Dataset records
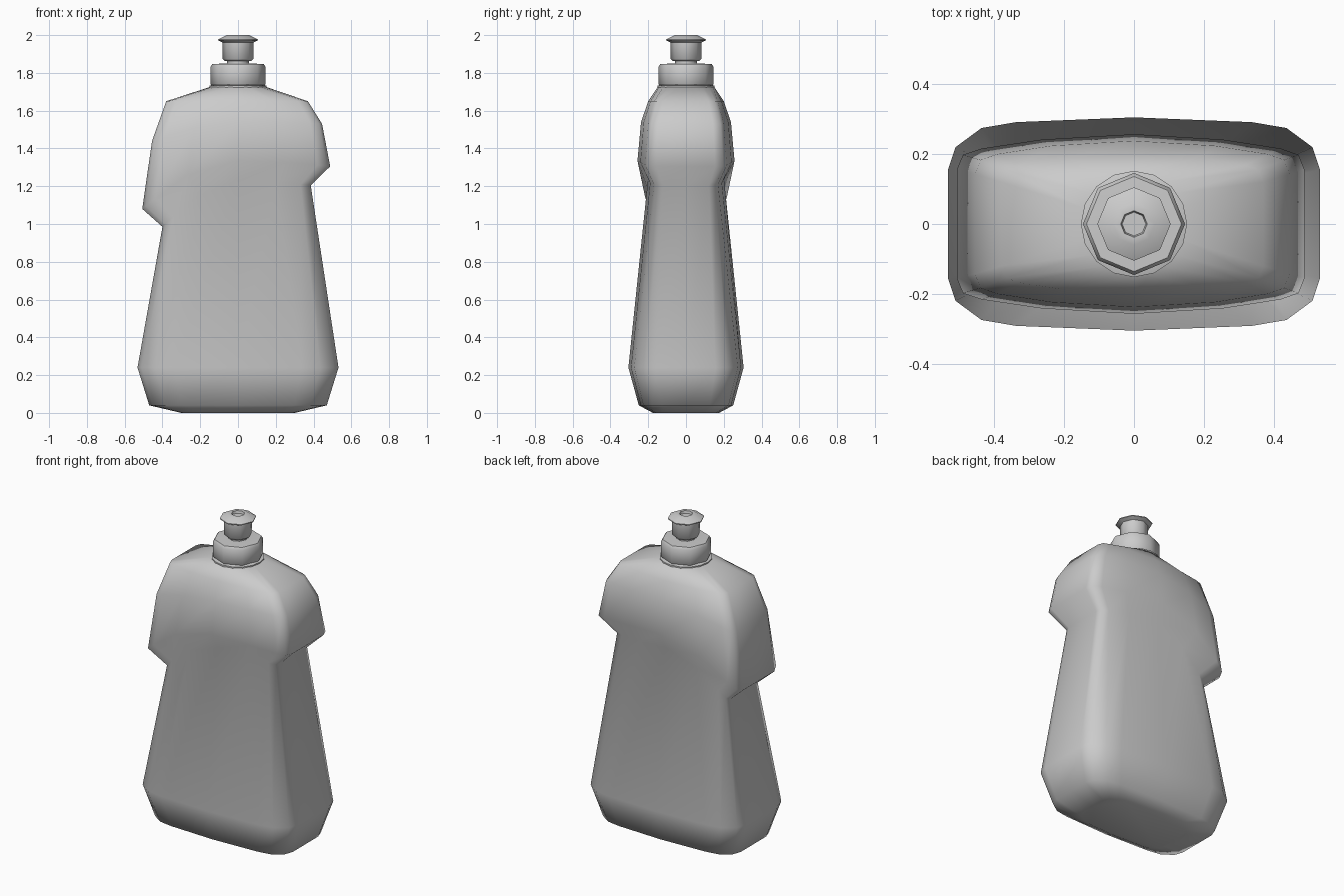
import bpy, bmesh
from math import cos, sin, pi, radians

if "Cube" in bpy.data.objects:
    bpy.data.objects.remove(bpy.data.objects["Cube"])


def finish(name, rings, angle):
    """Skin a stack of equal-length point rings into a closed object."""
    bm = bmesh.new()
    vr = [[bm.verts.new(p) for p in r] for r in rings]
    n = len(vr[0])
    for a, b in zip(vr, vr[1:]):
        for i in range(n):
            j = (i + 1) % n
            bm.faces.new((a[i], a[j], b[j], b[i]))
    bm.faces.new(vr[0][::-1])
    bm.faces.new(vr[-1])
    bmesh.ops.recalc_face_normals(bm, faces=bm.faces)
    me = bpy.data.meshes.new(name)
    bm.to_mesh(me)
    bm.free()
    ob = bpy.data.objects.new(name, me)
    bpy.context.collection.objects.link(ob)
    bpy.ops.object.select_all(action='DESELECT')
    ob.select_set(True)
    bpy.context.view_layer.objects.active = ob
    bpy.ops.object.shade_smooth_by_angle(angle=radians(angle))
    return ob


def lathe(name, profile, sides, angle=50):
    return finish(name, [[(r * cos(2 * pi * i / sides), r * sin(2 * pi * i / sides), z)
                          for i in range(sides)] for r, z in profile], angle)


# Quarter cross-sections, from the side (+x) round to the back (+y)
BASE = [(1, 0), (1, .51), (.96, .72), (.82, .9), (.635, .955), (0, 1)]
UPPER = [(1, 0), (1, .6), (.965, .77), (.86, .84), (.52, .94), (0, 1)]
ROUND = [(cos(i * pi / 10), sin(i * pi / 10)) for i in range(6)]


def full(q):
    half = q + [(-x, y) for x, y in q[-2::-1]]
    return half + [(x, -y) for x, y in half[-2:0:-1]]


def sample(u, zs):
    """Height across the width, from five control heights."""
    us = (-1, -.6, 0, .6, 1)
    for k in range(4):
        if u <= us[k + 1]:
            t = (u - us[k]) / (us[k + 1] - us[k])
            return zs[k] + t * (zs[k + 1] - zs[k])
    return zs[-1]


def ring(section, left, right, hy, zs):
    return [(u * (right if u > 0 else left), v * hy, sample(u, zs))
            for u, v in full(section)]


# Bottle body: foot, tapered lower half, slanted waist, overhanging shoulder
body = [
    ring(BASE, .30, .30, .175, [0] * 5),
    ring(BASE, .47, .47, .25, [.04] * 5),
    ring(BASE, .532, .532, .305, [.24] * 5),
    ring(UPPER, .40, .385, .202, [.985, 1.14, 1.23, 1.215, 1.205]),
    ring(UPPER, .507, .488, .257, [1.08, 1.25, 1.335, 1.325, 1.305]),
    ring(UPPER, .455, .445, .238, [1.44, 1.5, 1.54, 1.54, 1.53]),
    ring(UPPER, .38, .37, .20, [1.65] * 5),
    ring(ROUND, .15, .15, .15, [1.725] * 5),
]
finish("bottle_body", body, 60)

# Neck flange, screw collar and push-pull spout
lathe("neck_flange", [(.152, 1.715), (.152, 1.732), (.13, 1.738)], 16)
lathe("screw_collar", [(.138, 1.732), (.146, 1.742), (.146, 1.832),
                       (.136, 1.847), (.06, 1.85)], 8)
lathe("spout_stem", [(.058, 1.84), (.058, 1.872)], 8)
lathe("spout_cap", [(.068, 1.862), (.081, 1.874), (.081, 1.96), (.105, 1.972),
                    (.105, 1.977), (.06, 2.0), (.038, 2.0), (.034, 1.985)], 8)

◆ WHAT IS BEING ASKED:
Of all the lines in the records, how many have the word "name"? Write only the number.

◆ REPLY TO THE EXERCISE:
5